§ Problem requirements: Print all the data below exactly, without images.
━━━━━━━━━━━━━━━━━━━━━━━━━━━━━━
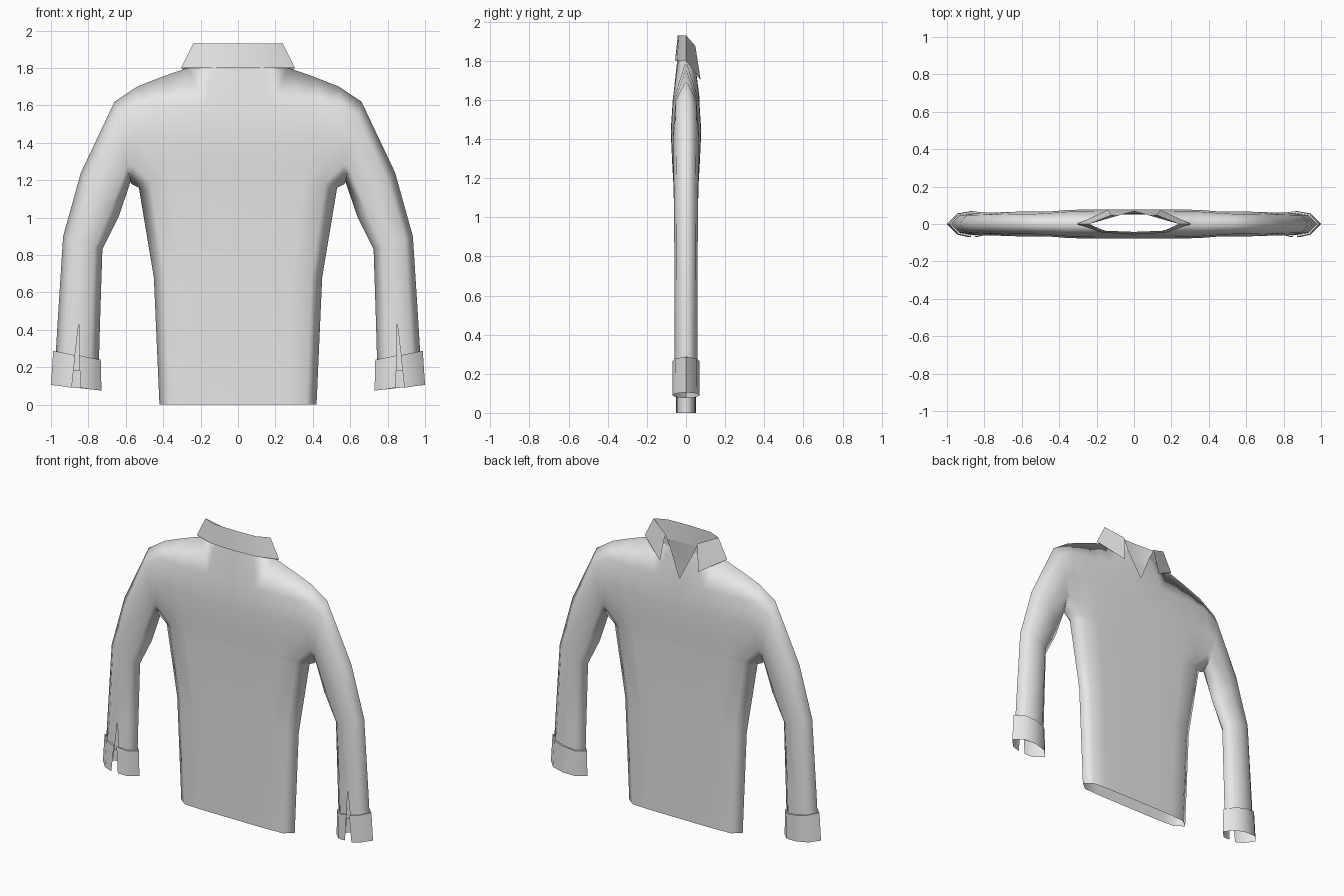
import bpy
import bmesh
from mathutils import Vector

cube = bpy.data.objects.get("Cube")
if cube:
    bpy.data.objects.remove(cube, do_unlink=True)

cloth = bpy.data.materials.new("light_grey_cloth")
cloth.use_nodes = True
GREY = (0.8, 0.8, 0.8, 1)
cloth.diffuse_color = GREY
cloth.node_tree.nodes["Principled BSDF"].inputs["Base Color"].default_value = GREY

SPAN = (0, 0.2, 0.5, 0.8, 1)      # positions across a sleeve
ROUND = (0, 0.8, 1, 0.8, 0)       # sleeve fullness at those positions
COLS = (0, 0.33, 0.65, 0.87)      # torso columns from the middle out
FULL = (1, 1, 0.97, 0.85)         # torso fullness at those columns


def add_face(bm, points):
    bm.faces.new([bm.verts.new(p) for p in points])


def add_rows(bm, rows):
    """Bridge consecutive rows of points with quads."""
    for a, b in zip(rows, rows[1:]):
        for i in range(len(a) - 1):
            add_face(bm, (a[i], a[i + 1], b[i + 1], b[i]))


def ring_point(ring, k, side):
    (ix, iz), (ox, oz), depth, gap = ring
    f = SPAN[k]
    return Vector((ix + (ox - ix) * f, side * depth * ROUND[k], iz + (oz - iz) * f))


def add_sleeve(bm, rings):
    """Flattened tube; a gap opens a slit along the middle of one side."""
    for side in (-1, 1):
        for half, offset in (((0, 1, 2), -1), ((2, 3, 4), 1)):
            rows = []
            for ring in rings:
                row = [ring_point(ring, k, side) for k in half]
                if side < 0:
                    row[half.index(2)].x += offset * ring[3]
                rows.append(row)
            add_rows(bm, rows)


def finish(bm, name, angle):
    bmesh.ops.remove_doubles(bm, verts=bm.verts, dist=0.0005)
    bmesh.ops.recalc_face_normals(bm, faces=bm.faces)
    mesh = bpy.data.meshes.new(name)
    bm.to_mesh(mesh)
    bm.free()
    mesh.materials.append(cloth)
    obj = bpy.data.objects.new(name, mesh)
    bpy.context.collection.objects.link(obj)
    mirror = obj.modifiers.new("mirror", 'MIRROR')
    mirror.use_clip = True
    bpy.ops.object.select_all(action='DESELECT')
    obj.select_set(True)
    bpy.context.view_layer.objects.active = obj
    bpy.ops.object.modifier_apply(modifier=mirror.name)
    if angle:
        bpy.ops.object.shade_smooth_by_angle(angle=angle)
    else:
        bpy.ops.object.shade_smooth()


# Shirt body with sleeves, joined at the armhole
sleeve = [
    ((0.57, 1.18), (0.54, 1.70), 0.066, 0),
    ((0.575, 1.19), (0.66, 1.62), 0.066, 0),
    ((0.64, 1.00), (0.84, 1.24), 0.062, 0),
    ((0.725, 0.83), (0.935, 0.90), 0.06, 0),
    ((0.738, 0.43), (0.965, 0.43), 0.058, 0),
    ((0.745, 0.18), (0.98, 0.18), 0.058, 0.019),
]
lower = [(0, 0.42, 0.05), (0.68, 0.45, 0.053), (1.16, 0.53, 0.064)]
chest_depth = (0.065, 0.071, 0.078, 0.068)

bm = bmesh.new()
add_sleeve(bm, sleeve)
for side in (-1, 1):
    rows = []
    for z, width, depth in lower:
        row = [Vector((width * c, side * depth * f, z)) for c, f in zip(COLS, FULL)]
        rows.append(row + [Vector((width, 0, z))])
    for k, depth in enumerate(chest_depth):
        seam = ring_point(sleeve[0], k, side)
        row = [Vector((0.53 * c, side * depth * f, seam.z)) for c, f in zip(COLS, FULL)]
        rows.append(row + [seam])
    # Neckline: straight on one side, V-shaped on the open side
    if side > 0:
        neck = [Vector((0, 0.068, 1.62)), Vector((0.085, 0.045, 1.8))]
    else:
        neck = [Vector((0, -0.045, 1.8)), Vector((0.14, -0.04, 1.8))]
    neck += [Vector((0.27, 0, 1.8)), Vector((0.40, 0, 1.755))]
    rows.append(neck + [ring_point(sleeve[0], 4, side)])
    add_rows(bm, rows)
finish(bm, "shirt_body", None)

# Cuffs with a slit
bm = bmesh.new()
add_sleeve(bm, [
    ((0.746, 0.242), (0.978, 0.285), 0.058, 0.010),
    ((0.734, 0.24), (0.988, 0.287), 0.069, 0.010),
    ((0.73, 0.075), (1.0, 0.105), 0.07, 0.024),
])
finish(bm, "cuffs", 0.9)

# Folded collar: outer fall, top rim and inner stand
bm = bmesh.new()
fall = [(0, -0.056, 1.8), (0.17, -0.046, 1.8), (0.305, 0, 1.8), (0.14, 0.075, 1.70)]
rim = [(0, -0.042, 1.93), (0.16, -0.036, 1.93), (0.24, 0, 1.93), (0.12, 0.048, 1.875)]
stand = [(0, -0.045, 1.8), (0.14, -0.04, 1.8), (0.27, 0, 1.8), (0.085, 0.045, 1.8)]
add_rows(bm, [fall, rim, stand])
finish(bm, "collar", 0.5)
━━━━━━━━━━━━━━━━━━━━━━━━━━━━━━
§ Expected output:
import bpy
import bmesh
from mathutils import Vector

cube = bpy.data.objects.get("Cube")
if cube:
    bpy.data.objects.remove(cube, do_unlink=True)

cloth = bpy.data.materials.new("light_grey_cloth")
cloth.use_nodes = True
GREY = (0.8, 0.8, 0.8, 1)
cloth.diffuse_color = GREY
cloth.node_tree.nodes["Principled BSDF"].inputs["Base Color"].default_value = GREY

SPAN = (0, 0.2, 0.5, 0.8, 1)      # positions across a sleeve
ROUND = (0, 0.8, 1, 0.8, 0)       # sleeve fullness at those positions
COLS = (0, 0.33, 0.65, 0.87)      # torso columns from the middle out
FULL = (1, 1, 0.97, 0.85)         # torso fullness at those columns


def add_face(bm, points):
    bm.faces.new([bm.verts.new(p) for p in points])


def add_rows(bm, rows):
    """Bridge consecutive rows of points with quads."""
    for a, b in zip(rows, rows[1:]):
        for i in range(len(a) - 1):
            add_face(bm, (a[i], a[i + 1], b[i + 1], b[i]))


def ring_point(ring, k, side):
    (ix, iz), (ox, oz), depth, gap = ring
    f = SPAN[k]
    return Vector((ix + (ox - ix) * f, side * depth * ROUND[k], iz + (oz - iz) * f))


def add_sleeve(bm, rings):
    """Flattened tube; a gap opens a slit along the middle of one side."""
    for side in (-1, 1):
        for half, offset in (((0, 1, 2), -1), ((2, 3, 4), 1)):
            rows = []
            for ring in rings:
                row = [ring_point(ring, k, side) for k in half]
                if side < 0:
                    row[half.index(2)].x += offset * ring[3]
                rows.append(row)
            add_rows(bm, rows)


def finish(bm, name, angle):
    bmesh.ops.remove_doubles(bm, verts=bm.verts, dist=0.0005)
    bmesh.ops.recalc_face_normals(bm, faces=bm.faces)
    mesh = bpy.data.meshes.new(name)
    bm.to_mesh(mesh)
    bm.free()
    mesh.materials.append(cloth)
    obj = bpy.data.objects.new(name, mesh)
    bpy.context.collection.objects.link(obj)
    mirror = obj.modifiers.new("mirror", 'MIRROR')
    mirror.use_clip = True
    bpy.ops.object.select_all(action='DESELECT')
    obj.select_set(True)
    bpy.context.view_layer.objects.active = obj
    bpy.ops.object.modifier_apply(modifier=mirror.name)
    if angle:
        bpy.ops.object.shade_smooth_by_angle(angle=angle)
    else:
        bpy.ops.object.shade_smooth()


# Shirt body with sleeves, joined at the armhole
sleeve = [
    ((0.57, 1.18), (0.54, 1.70), 0.066, 0),
    ((0.575, 1.19), (0.66, 1.62), 0.066, 0),
    ((0.64, 1.00), (0.84, 1.24), 0.062, 0),
    ((0.725, 0.83), (0.935, 0.90), 0.06, 0),
    ((0.738, 0.43), (0.965, 0.43), 0.058, 0),
    ((0.745, 0.18), (0.98, 0.18), 0.058, 0.019),
]
lower = [(0, 0.42, 0.05), (0.68, 0.45, 0.053), (1.16, 0.53, 0.064)]
chest_depth = (0.065, 0.071, 0.078, 0.068)

bm = bmesh.new()
add_sleeve(bm, sleeve)
for side in (-1, 1):
    rows = []
    for z, width, depth in lower:
        row = [Vector((width * c, side * depth * f, z)) for c, f in zip(COLS, FULL)]
        rows.append(row + [Vector((width, 0, z))])
    for k, depth in enumerate(chest_depth):
        seam = ring_point(sleeve[0], k, side)
        row = [Vector((0.53 * c, side * depth * f, seam.z)) for c, f in zip(COLS, FULL)]
        rows.append(row + [seam])
    # Neckline: straight on one side, V-shaped on the open side
    if side > 0:
        neck = [Vector((0, 0.068, 1.62)), Vector((0.085, 0.045, 1.8))]
    else:
        neck = [Vector((0, -0.045, 1.8)), Vector((0.14, -0.04, 1.8))]
    neck += [Vector((0.27, 0, 1.8)), Vector((0.40, 0, 1.755))]
    rows.append(neck + [ring_point(sleeve[0], 4, side)])
    add_rows(bm, rows)
finish(bm, "shirt_body", None)

# Cuffs with a slit
bm = bmesh.new()
add_sleeve(bm, [
    ((0.746, 0.242), (0.978, 0.285), 0.058, 0.010),
    ((0.734, 0.24), (0.988, 0.287), 0.069, 0.010),
    ((0.73, 0.075), (1.0, 0.105), 0.07, 0.024),
])
finish(bm, "cuffs", 0.9)

# Folded collar: outer fall, top rim and inner stand
bm = bmesh.new()
fall = [(0, -0.056, 1.8), (0.17, -0.046, 1.8), (0.305, 0, 1.8), (0.14, 0.075, 1.70)]
rim = [(0, -0.042, 1.93), (0.16, -0.036, 1.93), (0.24, 0, 1.93), (0.12, 0.048, 1.875)]
stand = [(0, -0.045, 1.8), (0.14, -0.04, 1.8), (0.27, 0, 1.8), (0.085, 0.045, 1.8)]
add_rows(bm, [fall, rim, stand])
finish(bm, "collar", 0.5)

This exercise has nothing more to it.